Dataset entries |
▼

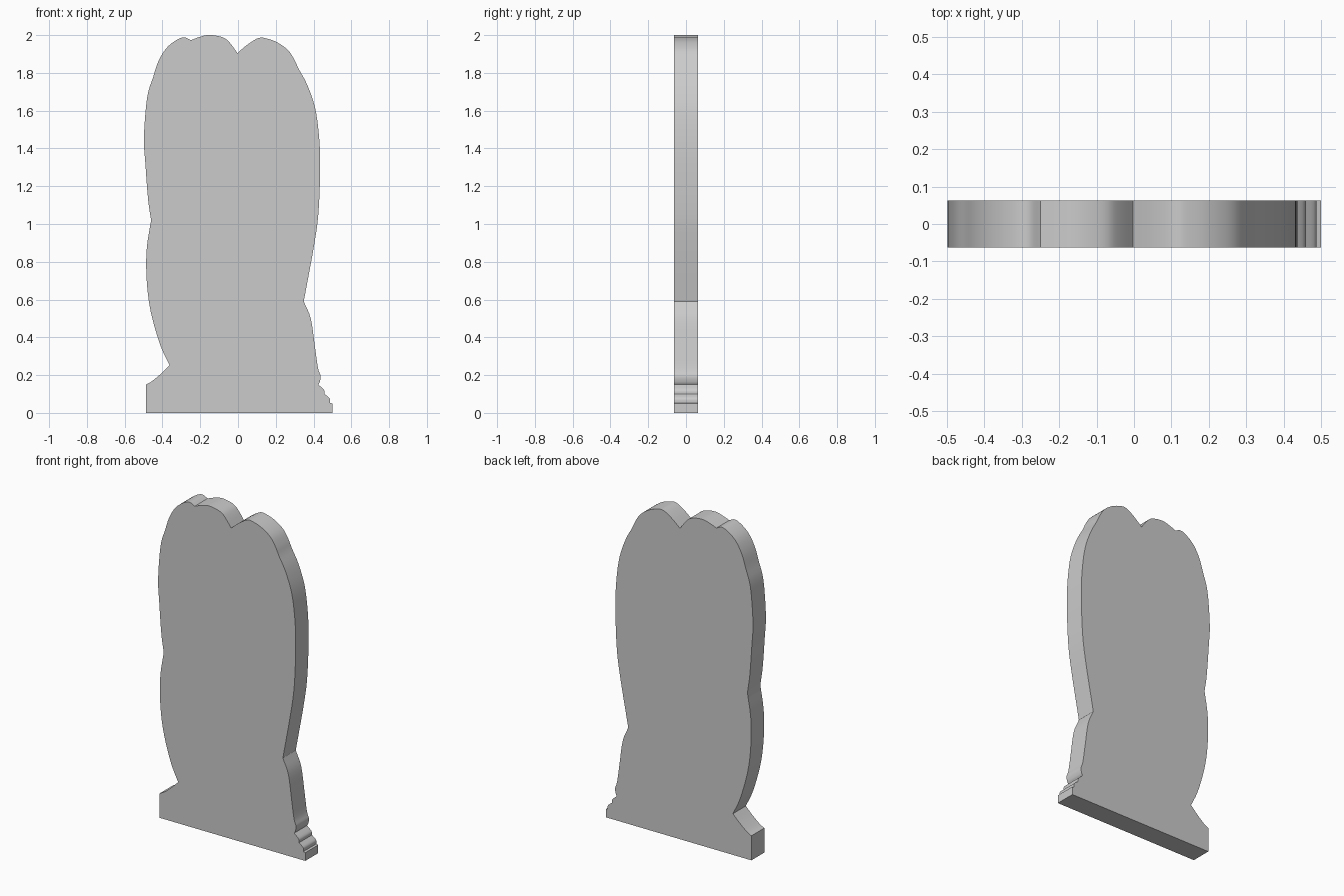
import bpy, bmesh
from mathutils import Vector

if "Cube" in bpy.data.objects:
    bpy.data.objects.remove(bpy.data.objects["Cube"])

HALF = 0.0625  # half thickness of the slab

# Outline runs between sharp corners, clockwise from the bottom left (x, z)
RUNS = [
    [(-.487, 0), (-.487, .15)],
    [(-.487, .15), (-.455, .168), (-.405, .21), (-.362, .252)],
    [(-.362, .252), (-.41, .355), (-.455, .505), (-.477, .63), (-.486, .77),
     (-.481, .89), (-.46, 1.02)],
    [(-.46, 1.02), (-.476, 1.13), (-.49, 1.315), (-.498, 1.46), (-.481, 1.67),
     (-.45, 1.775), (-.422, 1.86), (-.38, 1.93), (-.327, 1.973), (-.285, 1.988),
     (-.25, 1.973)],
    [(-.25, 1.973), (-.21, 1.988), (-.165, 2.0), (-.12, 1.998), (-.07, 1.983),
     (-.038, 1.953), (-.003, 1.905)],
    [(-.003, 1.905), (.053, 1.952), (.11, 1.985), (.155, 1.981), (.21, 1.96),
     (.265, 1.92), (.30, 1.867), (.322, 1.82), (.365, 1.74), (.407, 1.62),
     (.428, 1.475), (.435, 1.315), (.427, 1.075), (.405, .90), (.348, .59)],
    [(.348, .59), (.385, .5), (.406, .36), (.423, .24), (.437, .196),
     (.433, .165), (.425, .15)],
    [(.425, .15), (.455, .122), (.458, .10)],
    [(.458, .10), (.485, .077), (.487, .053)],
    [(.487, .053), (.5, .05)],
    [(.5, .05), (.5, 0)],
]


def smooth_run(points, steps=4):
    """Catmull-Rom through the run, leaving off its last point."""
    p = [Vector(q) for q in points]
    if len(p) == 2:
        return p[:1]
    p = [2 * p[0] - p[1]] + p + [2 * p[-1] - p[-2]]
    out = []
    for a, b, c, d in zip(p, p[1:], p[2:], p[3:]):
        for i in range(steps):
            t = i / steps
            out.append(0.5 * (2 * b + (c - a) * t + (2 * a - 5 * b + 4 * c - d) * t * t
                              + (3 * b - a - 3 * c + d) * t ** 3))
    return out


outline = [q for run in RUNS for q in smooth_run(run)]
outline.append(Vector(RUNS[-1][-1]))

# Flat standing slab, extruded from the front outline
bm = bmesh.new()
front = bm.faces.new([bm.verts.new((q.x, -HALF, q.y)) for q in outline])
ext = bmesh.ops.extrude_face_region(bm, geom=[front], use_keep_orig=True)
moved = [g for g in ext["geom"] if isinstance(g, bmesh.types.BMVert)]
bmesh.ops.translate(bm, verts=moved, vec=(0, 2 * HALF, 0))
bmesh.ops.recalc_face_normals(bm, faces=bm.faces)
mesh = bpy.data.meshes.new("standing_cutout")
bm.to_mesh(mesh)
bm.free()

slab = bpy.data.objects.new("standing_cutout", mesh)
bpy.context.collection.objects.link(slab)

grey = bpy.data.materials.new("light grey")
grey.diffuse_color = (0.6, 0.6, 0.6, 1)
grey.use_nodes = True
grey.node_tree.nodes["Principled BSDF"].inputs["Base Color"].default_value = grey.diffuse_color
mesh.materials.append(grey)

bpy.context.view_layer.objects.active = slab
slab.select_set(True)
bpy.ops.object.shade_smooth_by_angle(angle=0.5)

▲
▼

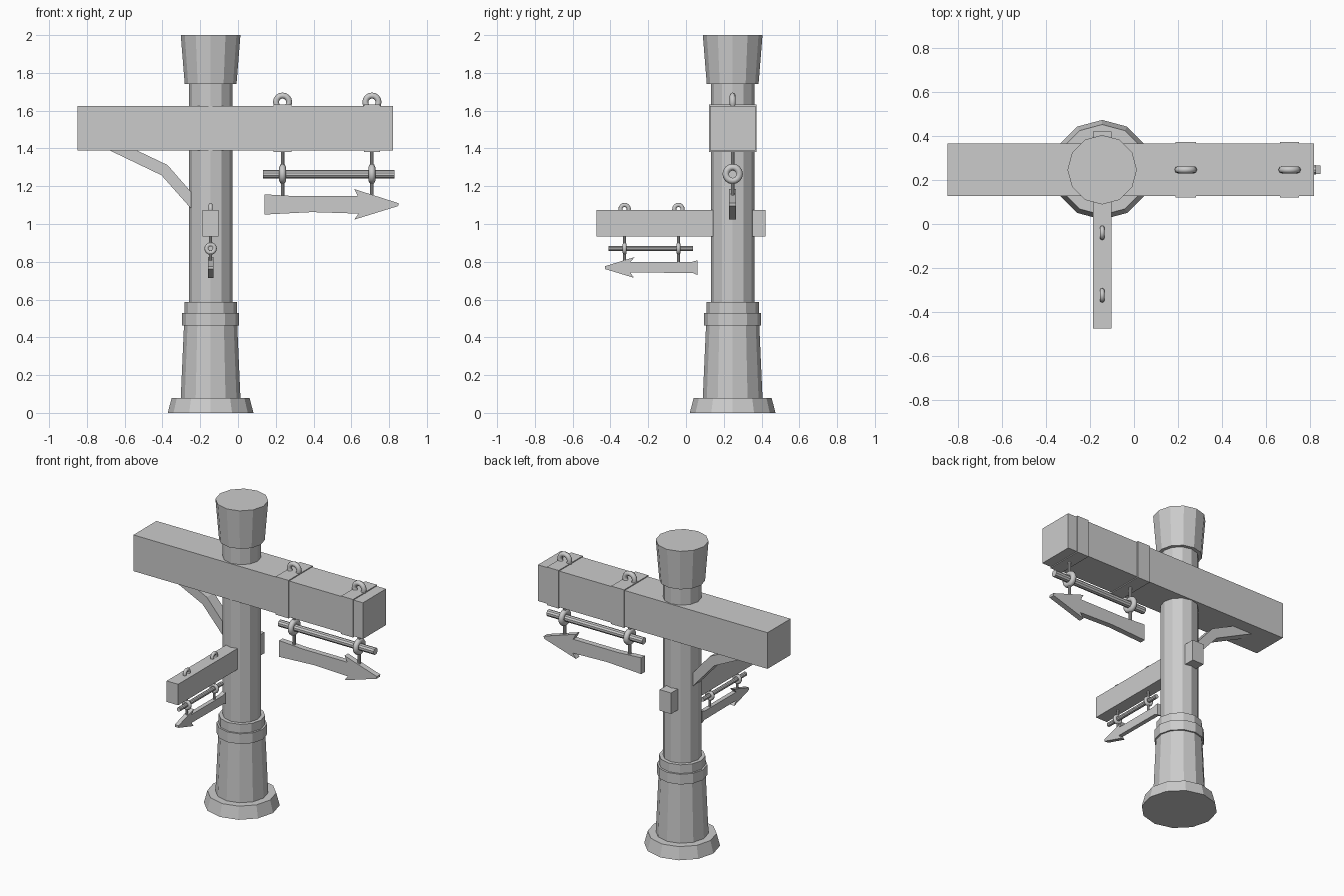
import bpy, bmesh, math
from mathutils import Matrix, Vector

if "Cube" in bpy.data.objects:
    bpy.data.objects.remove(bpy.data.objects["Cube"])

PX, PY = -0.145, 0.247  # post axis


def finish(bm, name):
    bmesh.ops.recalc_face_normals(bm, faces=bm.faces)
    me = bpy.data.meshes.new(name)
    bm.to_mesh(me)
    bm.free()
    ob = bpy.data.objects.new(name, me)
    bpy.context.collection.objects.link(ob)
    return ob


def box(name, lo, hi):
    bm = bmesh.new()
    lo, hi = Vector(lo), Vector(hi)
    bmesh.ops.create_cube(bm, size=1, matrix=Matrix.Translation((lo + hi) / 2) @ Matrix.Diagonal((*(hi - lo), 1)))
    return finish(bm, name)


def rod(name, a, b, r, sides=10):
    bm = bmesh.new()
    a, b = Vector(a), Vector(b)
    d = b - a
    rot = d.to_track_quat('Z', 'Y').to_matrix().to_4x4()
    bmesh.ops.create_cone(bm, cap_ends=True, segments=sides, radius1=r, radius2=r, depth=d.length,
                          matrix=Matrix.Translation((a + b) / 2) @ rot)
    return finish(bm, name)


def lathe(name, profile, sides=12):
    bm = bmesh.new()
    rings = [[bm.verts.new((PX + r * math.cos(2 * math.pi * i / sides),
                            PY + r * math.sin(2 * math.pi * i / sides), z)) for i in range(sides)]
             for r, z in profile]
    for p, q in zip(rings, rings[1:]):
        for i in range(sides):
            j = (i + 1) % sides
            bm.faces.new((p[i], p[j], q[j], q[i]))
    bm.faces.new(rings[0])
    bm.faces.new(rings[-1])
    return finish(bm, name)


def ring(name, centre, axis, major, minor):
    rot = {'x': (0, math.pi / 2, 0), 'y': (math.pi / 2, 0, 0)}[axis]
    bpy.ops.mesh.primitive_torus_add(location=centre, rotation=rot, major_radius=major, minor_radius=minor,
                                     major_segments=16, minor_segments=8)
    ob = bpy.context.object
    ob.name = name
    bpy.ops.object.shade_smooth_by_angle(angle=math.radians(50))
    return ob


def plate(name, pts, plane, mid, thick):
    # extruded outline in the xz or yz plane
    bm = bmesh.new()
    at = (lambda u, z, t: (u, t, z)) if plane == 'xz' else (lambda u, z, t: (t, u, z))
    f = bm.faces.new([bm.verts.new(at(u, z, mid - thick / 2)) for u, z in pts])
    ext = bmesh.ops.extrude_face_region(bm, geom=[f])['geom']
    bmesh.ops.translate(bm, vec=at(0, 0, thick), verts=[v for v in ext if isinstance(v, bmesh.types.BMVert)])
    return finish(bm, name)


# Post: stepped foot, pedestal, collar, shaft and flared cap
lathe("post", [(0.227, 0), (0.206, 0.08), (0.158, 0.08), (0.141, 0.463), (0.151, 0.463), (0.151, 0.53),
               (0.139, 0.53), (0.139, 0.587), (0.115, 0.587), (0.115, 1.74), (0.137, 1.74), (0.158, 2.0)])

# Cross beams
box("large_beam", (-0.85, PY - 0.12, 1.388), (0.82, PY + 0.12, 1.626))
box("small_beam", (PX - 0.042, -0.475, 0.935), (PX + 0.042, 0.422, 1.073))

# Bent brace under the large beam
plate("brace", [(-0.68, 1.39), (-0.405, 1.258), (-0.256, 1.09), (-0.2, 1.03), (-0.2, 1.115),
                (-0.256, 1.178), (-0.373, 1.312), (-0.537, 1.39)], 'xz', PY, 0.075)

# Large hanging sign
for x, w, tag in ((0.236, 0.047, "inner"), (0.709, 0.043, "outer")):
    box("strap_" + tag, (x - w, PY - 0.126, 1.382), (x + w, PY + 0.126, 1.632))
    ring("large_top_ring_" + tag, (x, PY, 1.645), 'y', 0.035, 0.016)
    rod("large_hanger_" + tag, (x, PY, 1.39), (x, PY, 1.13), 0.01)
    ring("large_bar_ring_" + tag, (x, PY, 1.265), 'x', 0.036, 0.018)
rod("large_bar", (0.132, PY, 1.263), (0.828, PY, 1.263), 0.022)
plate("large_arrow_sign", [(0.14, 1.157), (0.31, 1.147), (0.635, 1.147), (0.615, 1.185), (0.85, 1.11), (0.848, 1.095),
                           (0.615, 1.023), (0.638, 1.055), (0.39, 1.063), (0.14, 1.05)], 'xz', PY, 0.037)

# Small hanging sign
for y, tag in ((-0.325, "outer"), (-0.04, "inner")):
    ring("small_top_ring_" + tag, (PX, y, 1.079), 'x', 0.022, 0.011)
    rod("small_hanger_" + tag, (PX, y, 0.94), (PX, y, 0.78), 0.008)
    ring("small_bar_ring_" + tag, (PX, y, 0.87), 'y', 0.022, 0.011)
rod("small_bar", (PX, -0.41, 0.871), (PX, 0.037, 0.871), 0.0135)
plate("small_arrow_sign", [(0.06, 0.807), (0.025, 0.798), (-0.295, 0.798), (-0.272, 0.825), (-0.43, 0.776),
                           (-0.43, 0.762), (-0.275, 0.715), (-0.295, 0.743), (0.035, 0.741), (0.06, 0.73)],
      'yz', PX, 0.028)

▲
▼

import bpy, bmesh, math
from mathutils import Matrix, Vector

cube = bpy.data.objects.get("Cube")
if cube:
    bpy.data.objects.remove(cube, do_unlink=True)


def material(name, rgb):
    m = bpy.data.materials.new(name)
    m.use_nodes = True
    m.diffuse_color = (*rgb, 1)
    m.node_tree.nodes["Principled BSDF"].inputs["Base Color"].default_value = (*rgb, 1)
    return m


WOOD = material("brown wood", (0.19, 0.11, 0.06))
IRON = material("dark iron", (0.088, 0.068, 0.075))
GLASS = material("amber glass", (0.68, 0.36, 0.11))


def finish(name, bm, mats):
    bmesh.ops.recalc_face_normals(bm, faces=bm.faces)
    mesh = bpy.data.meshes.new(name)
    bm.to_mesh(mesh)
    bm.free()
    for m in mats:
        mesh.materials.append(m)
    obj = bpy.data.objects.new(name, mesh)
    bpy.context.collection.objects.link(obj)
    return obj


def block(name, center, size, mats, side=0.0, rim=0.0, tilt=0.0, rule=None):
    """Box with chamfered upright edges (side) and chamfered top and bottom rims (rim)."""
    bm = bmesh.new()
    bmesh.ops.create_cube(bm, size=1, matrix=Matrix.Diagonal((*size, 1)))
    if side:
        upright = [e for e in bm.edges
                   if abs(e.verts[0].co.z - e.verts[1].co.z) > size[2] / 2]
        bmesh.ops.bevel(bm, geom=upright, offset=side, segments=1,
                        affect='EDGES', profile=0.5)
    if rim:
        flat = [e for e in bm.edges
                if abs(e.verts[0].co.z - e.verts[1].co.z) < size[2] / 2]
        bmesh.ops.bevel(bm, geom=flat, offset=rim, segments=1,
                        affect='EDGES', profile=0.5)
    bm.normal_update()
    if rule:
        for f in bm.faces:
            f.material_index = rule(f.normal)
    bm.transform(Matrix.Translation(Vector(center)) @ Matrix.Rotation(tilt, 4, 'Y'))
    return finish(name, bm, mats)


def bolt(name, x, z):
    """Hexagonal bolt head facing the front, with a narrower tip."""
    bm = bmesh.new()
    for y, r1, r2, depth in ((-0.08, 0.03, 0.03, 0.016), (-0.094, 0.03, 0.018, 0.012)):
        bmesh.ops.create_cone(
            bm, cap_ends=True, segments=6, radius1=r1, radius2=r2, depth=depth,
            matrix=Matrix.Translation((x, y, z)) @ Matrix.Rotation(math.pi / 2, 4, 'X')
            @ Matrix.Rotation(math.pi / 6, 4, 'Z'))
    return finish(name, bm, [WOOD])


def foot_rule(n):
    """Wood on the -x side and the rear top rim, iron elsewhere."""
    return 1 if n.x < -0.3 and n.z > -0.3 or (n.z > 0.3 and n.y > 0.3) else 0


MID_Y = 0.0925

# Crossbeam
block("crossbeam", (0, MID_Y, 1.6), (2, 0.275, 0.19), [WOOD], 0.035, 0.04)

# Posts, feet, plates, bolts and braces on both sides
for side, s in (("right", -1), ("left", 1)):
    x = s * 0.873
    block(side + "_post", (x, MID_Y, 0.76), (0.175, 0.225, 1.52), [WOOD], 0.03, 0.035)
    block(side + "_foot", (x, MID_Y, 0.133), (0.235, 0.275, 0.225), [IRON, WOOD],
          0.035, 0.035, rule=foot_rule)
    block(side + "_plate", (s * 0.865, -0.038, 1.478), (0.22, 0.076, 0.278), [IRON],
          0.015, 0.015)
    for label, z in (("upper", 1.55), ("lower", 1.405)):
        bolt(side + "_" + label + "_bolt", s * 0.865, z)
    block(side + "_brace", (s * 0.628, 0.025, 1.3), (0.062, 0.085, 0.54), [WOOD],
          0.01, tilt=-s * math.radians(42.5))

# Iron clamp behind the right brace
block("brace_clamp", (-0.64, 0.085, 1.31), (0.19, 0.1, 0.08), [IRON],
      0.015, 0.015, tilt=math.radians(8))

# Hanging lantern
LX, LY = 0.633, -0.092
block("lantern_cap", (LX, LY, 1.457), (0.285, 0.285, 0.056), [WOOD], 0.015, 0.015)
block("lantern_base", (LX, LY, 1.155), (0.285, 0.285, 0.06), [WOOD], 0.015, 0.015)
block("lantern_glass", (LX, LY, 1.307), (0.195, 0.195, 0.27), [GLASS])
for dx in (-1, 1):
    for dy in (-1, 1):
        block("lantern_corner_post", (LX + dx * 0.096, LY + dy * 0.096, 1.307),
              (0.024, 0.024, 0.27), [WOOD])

▲

EXERCISE | Reproduce exactly the entries above, limited to the lines from the one with "for y, tag in" through the one with "0.037, 0.871), 0.0135)", both included.

TASK ANSWER |
for y, tag in ((-0.325, "outer"), (-0.04, "inner")):
    ring("small_top_ring_" + tag, (PX, y, 1.079), 'x', 0.022, 0.011)
    rod("small_hanger_" + tag, (PX, y, 0.94), (PX, y, 0.78), 0.008)
    ring("small_bar_ring_" + tag, (PX, y, 0.87), 'y', 0.022, 0.011)
rod("small_bar", (PX, -0.41, 0.871), (PX, 0.037, 0.871), 0.0135)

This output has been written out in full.